RECORD numbers are switching to new electricity suppliers in the wake of an energy price cap “con”.

Figures from Energy UK, the industry trade association, reveals that over 660,000 (668,371) customers moved to a new supplier last month, up by 34% on April 2018 and the highest number ever recorded.

It comes three months after it emerged more than one million households north of the Border faced an average £110-a-year rise in their bills after Ofgem increased the cap for those with typical energy usage on a default - or variable - tariff.

The cap was championed as a move to protect 11 million British households from rip-off gas and electricity tariffs. The Prime Minister said it would save consumers £1 billion on their bills annually.

Source: Parliament TV

But the energy watchdog decided to increase the typical price cap for UK default and standard variable gas and electricity tariffs by £117 to £1,254 a year from April 1.

Perth-based SSE, Glasgow-based Scottish Power and Scottish Gas are among the "big six" energy companies who said in February they would raise the standard variable energy tariff from April to meet the higher price cap.

Consumers were encouraged to switch suppliers to find the best deal and Britain's leading consumer organisation Which? warned that the cheapest deals had been vanishing from the market fearing it is to make up for a loss in revenue.

Rik Smith, energy expert at uSwitch said that the price cap was "a con" because of the suggestion is that households are protected now the cap is in place.

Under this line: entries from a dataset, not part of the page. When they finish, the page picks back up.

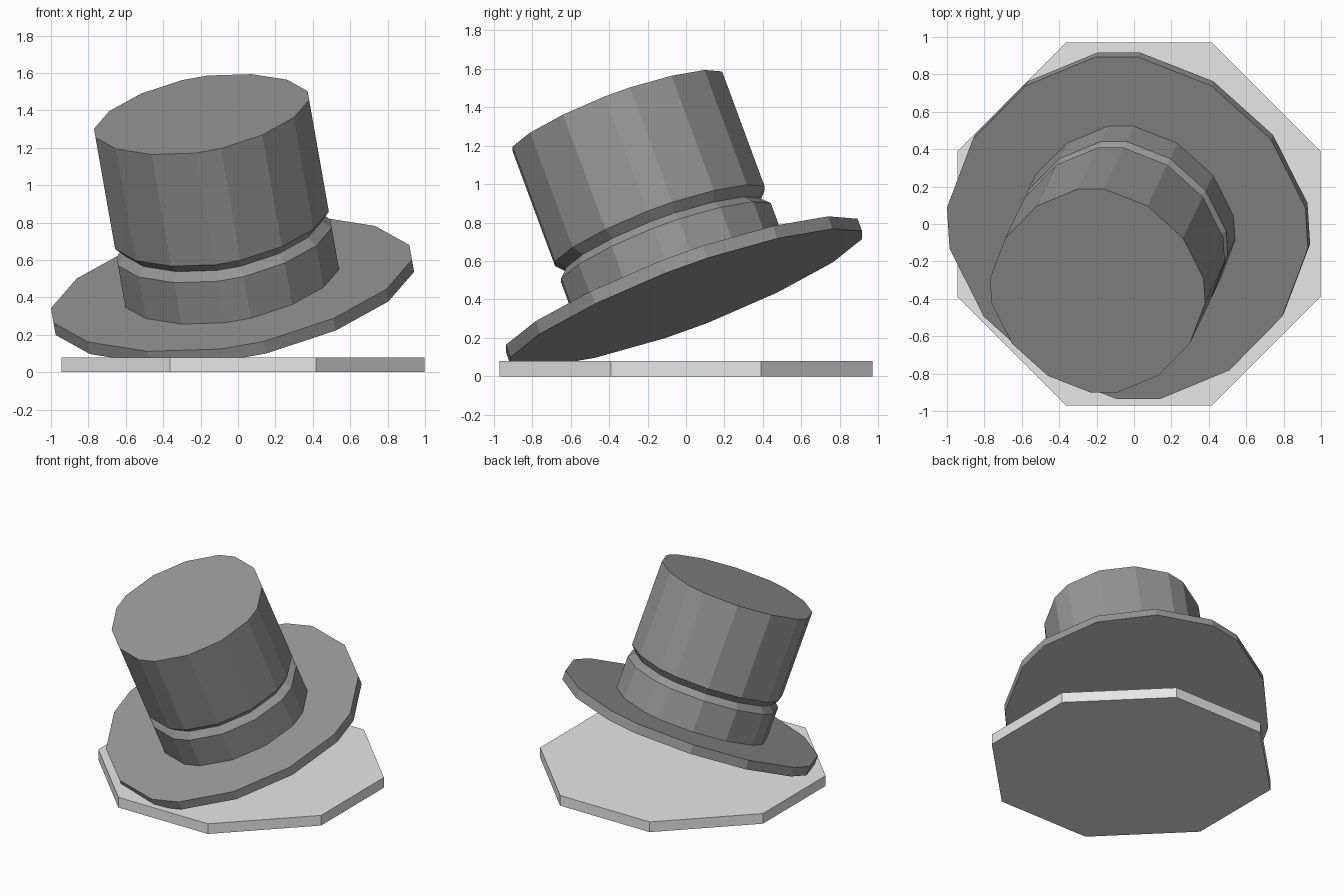
import bpy
import bmesh
from math import radians
from mathutils import Matrix

cube = bpy.data.objects.get("Cube")
if cube:
    bpy.data.objects.remove(cube, do_unlink=True)


def material(name, value):
    mat = bpy.data.materials.new(name)
    mat.use_nodes = True
    color = (value, value, value, 1)
    mat.diffuse_color = color
    mat.node_tree.nodes["Principled BSDF"].inputs["Base Color"].default_value = color
    return mat


def four_fold(quarter):
    """Repeat a quarter outline around the centre."""
    points = []
    for _ in range(4):
        points += quarter
        quarter = [(-y, x) for x, y in quarter]
    return points


def loft(name, outline, rings, matrix, mat):
    """Closed solid from an outline scaled at each (height, half width)."""
    bm = bmesh.new()
    loops = [[bm.verts.new((x * w, y * w, h)) for x, y in outline] for h, w in rings]
    n = len(outline)
    for low, high in zip(loops, loops[1:]):
        for i in range(n):
            j = (i + 1) % n
            bm.faces.new((low[i], low[j], high[j], high[i]))
    bm.faces.new(loops[0][::-1])
    bm.faces.new(loops[-1])
    bmesh.ops.recalc_face_normals(bm, faces=bm.faces)
    mesh = bpy.data.meshes.new(name)
    bm.to_mesh(mesh)
    bm.free()
    mesh.materials.append(mat)
    obj = bpy.data.objects.new(name, mesh)
    obj.matrix_world = matrix
    bpy.context.collection.objects.link(obj)
    return obj


light_grey = material("light grey", 0.8)
dark_grey = material("dark grey", 0.31)

octagon = four_fold([(1, -0.402), (1, 0.402)])
round_outline = four_fold([(1, -0.12), (1, 0.12), (0.832, 0.518), (0.518, 0.832)])

# Flat octagonal base
loft("base_plate", octagon, [(0, 0.97), (0.08, 0.97)],
     Matrix.Translation((0.027, 0, 0)), light_grey)

# Hat frame: origin at the centre of the brim's upper face, leaning forward
tilt = (Matrix.Translation((-0.035, -0.022, 0.472))
        @ Matrix.Rotation(radians(-10), 4, 'Y')
        @ Matrix.Rotation(radians(20), 4, 'X'))

# Wide brim
loft("hat_brim", round_outline, [(-0.07, 0.973), (0, 0.973)], tilt, dark_grey)

# Crown with a V groove above the band
loft("hat_crown", round_outline,
     [(-0.03, 0.58), (0.24, 0.58), (0.285, 0.535), (0.335, 0.58), (0.98, 0.58)],
     tilt, dark_grey)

READ MORE: Energy price cap branded "con" as Scots energy bills set to rise by up to £184 a year

Energy UK figures reveal the total number of electricity switches is now over two million (2,119,516) so far in 2019, up 18% on this point last year.

And 2018 itself saw record numbers of people switching suppliers with 5,878,914 making a move, nearly double the numbers who made the move in 2014.

And Energy UK said confidence in switching is high with research revealing 8 in 10 consumers happy with the switching process.

Lawrence Slade, Energy UK’s chief executive, said: “It is very positive to see that record numbers of customers continue to move to a new supplier in search of a better deal, and we must remember Ofgem’s figures also show many more each month move to a better deal with their current supplier.

HeraldScotland:

“So, I would encourage everyone to get in touch with their supplier, or have a look online, to see if there is a better deal for them, whether that is on price or the type of tariff you are looking for.

“And, at a time when we are facing a climate challenge on a global scale, it is important for all of us to look at our energy use and ensure our homes are energy efficient. This is the best way to keep your energy bill down while also reducing your carbon footprint so you can help save money and the planet.”

Commenting on Energy UK’s April switching report, Peter Earl, head of energy at comparethemarket.com, said:“Over half a million switches in April is an undeniable sign that people are not prepared to stand for the hefty increase to their annual energy bill that successive supplier price hikes have delivered.

READ MORE: Video: The £1 billion cost of the great 'price cap' energy bill hike

"Energy providers have long relied on customer inertia so it is encouraging that, despite the energy price cap failing to protect many customers from rising costs, not all households have rested on their laurels. More often than not it pays to shop around for a more competitively priced fixed rate tariff. For the many millions of households still languishing on standard variable and default tariffs, now is certainly the time to take a look around to find a better deal.”

HeraldScotland:

Official figures show that in 2017, before the cap came in, one in four households across Scotland were estimated to be in fuel poverty, by spending more than 10% of their income on household fuel to maintain satisfactory heating.

The Scottish Government has a proposed new statutory target for fuel poverty that in 2040, no more than 5% of households in Scotland are in fuel poverty.